The midterm elections took place in the United States yesterday, and one state in particular – West Virginia – has something to brag about. West Virginians abroad in 29 countries voted by mobile devices in what constituted the biggest-ever blockchain-based voting test.

Almost 140 people residing around the world, from Albania and Botswana to Mexico and Japan, have cast their elections ballots by voting remotely on their mobile devices. The statewide pilot project uses a mix of smartphones, facial recognition and blockchain in a way to secure that those living overseas – military service members, Peace Corps volunteers and others – can participate in the elections.

West Virginia is the first state utilize blockchain for voting on this scale. If the technology becomes widely adopted, it will reduce or eliminate long lines at the polls, and potentially increase voter participation.  

“It’s already been very successful,” said Michael Queen, deputy chief of staff to West Virginia Secretary of State Mac Warner. “We’re very pleased with the participation.” However, questions of security still remain for a broader use of technology – particularly when the electoral integrity is at stake.

Overall, approximately 300,000 US voters overseas requested ballots in 2016 but were unable to submit them, which hinders the American democratic process, said Queen.

So West Virginia partnered with Voatz, which has already used the blockchain technology for smaller student council racing and the state’s primary. This was the company’s biggest test yet. To vote, users had to register by uploading their photo ID and submitting a short video of their face. The app’s facial recognition technology then matched the image of the video with the provided ID. After the verification, voters could make their selections and confirm them by a fingerprint or with facial recognition.

Hilary Braseth, Voatz’s director of product design, said that the company also has human workers to manually review the submitted information, and that it does not store the personal data once a voter’s identity has been confirmed. A private blockchain – a database where records are secured by complex algorithms – stores the votes until county clerks unlock them after the closing of the polls.

“When they take the votes from the blockchain, it will immediately print onto a paper ballot — just like the same look and feel of what voters are physically voting with on Election Day,” Braseth said. “And then those paper ballots will be fed into the tabulating machines on the ground at the state level.”
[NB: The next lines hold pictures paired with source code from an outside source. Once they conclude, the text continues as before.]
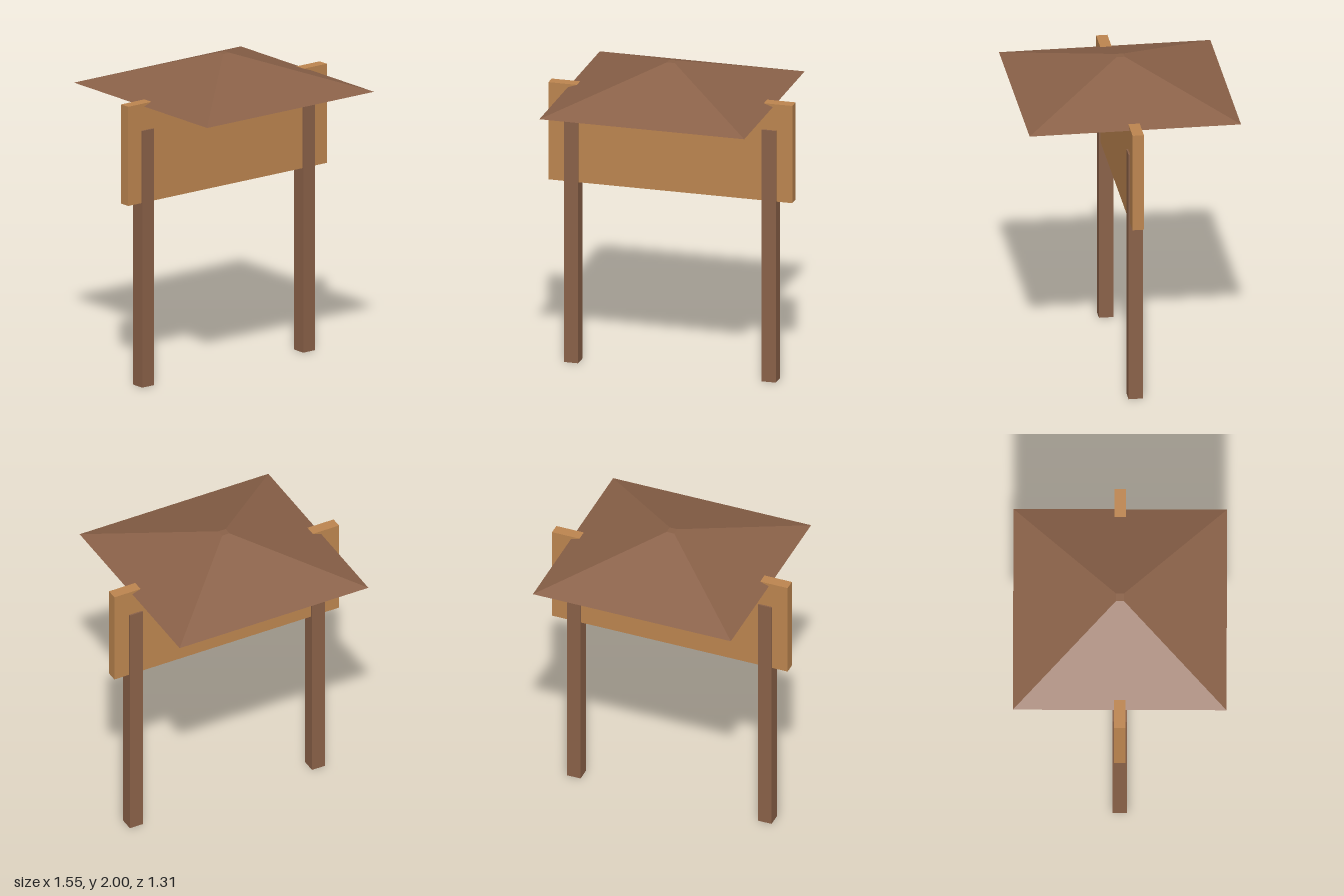
import * as THREE from 'three';

export function createModel() {
  const model = new THREE.Group();
  model.name = 'noticeBoard';

  const darkWood = new THREE.MeshStandardMaterial({ color: 0x8a6148, flatShading: true });
  darkWood.name = 'dark wood';
  const lightWood = new THREE.MeshStandardMaterial({ color: 0xbc854f, flatShading: true });
  lightWood.name = 'light wood';

  const add = (name, geometry, material, x, y, z) => {
    const mesh = new THREE.Mesh(geometry, material);
    mesh.name = name;
    mesh.position.set(x, y, z);
    model.add(mesh);
    return mesh;
  };

  // Two square posts, slightly thicker than the board they carry
  const postHeight = 1.63;
  for (const [name, side] of [['leftPost', 1], ['rightPost', -1]]) {
    add(name, new THREE.BoxGeometry(0.09, postHeight, 0.09), darkWood, side * 0.63, postHeight / 2, 0);
  }

  // Wide board between and beyond the posts
  add('board', new THREE.BoxGeometry(1.554, 0.63, 0.07), lightWood, 0, 1.485, 0);

  // Four-sided roof with a tiny flat top; radii run to the corners
  const roofHeight = 0.22;
  const roof = new THREE.CylinderGeometry(0.025 * Math.SQRT2, 0.653 * Math.SQRT2, roofHeight, 4);
  roof.rotateY(Math.PI / 4);
  add('roof', roof, darkWood, 0, 2 - roofHeight / 2, 0);

  return model;
}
And while this may not be a mainstream solution, voting with Voatz is probably more secure than sending absentee ballots by email, said Maurice Turner, an election security expert at the Center for Democracy and Technology, a Washington think tank. He added, however, that the method remains far less secure than submitting a paper ballot in person, as impersonation or ID manipulation is still a reasonable threat. Other experts voiced concerns of hacking or interception.

Still, the pilot projects seems to have been a success, and several outside auditors are expected to assess the project in the coming months. Their report is due in the spring, and more states will have an opportunity to take cue from West Virginia in making voting more accessible to Americans residing abroad.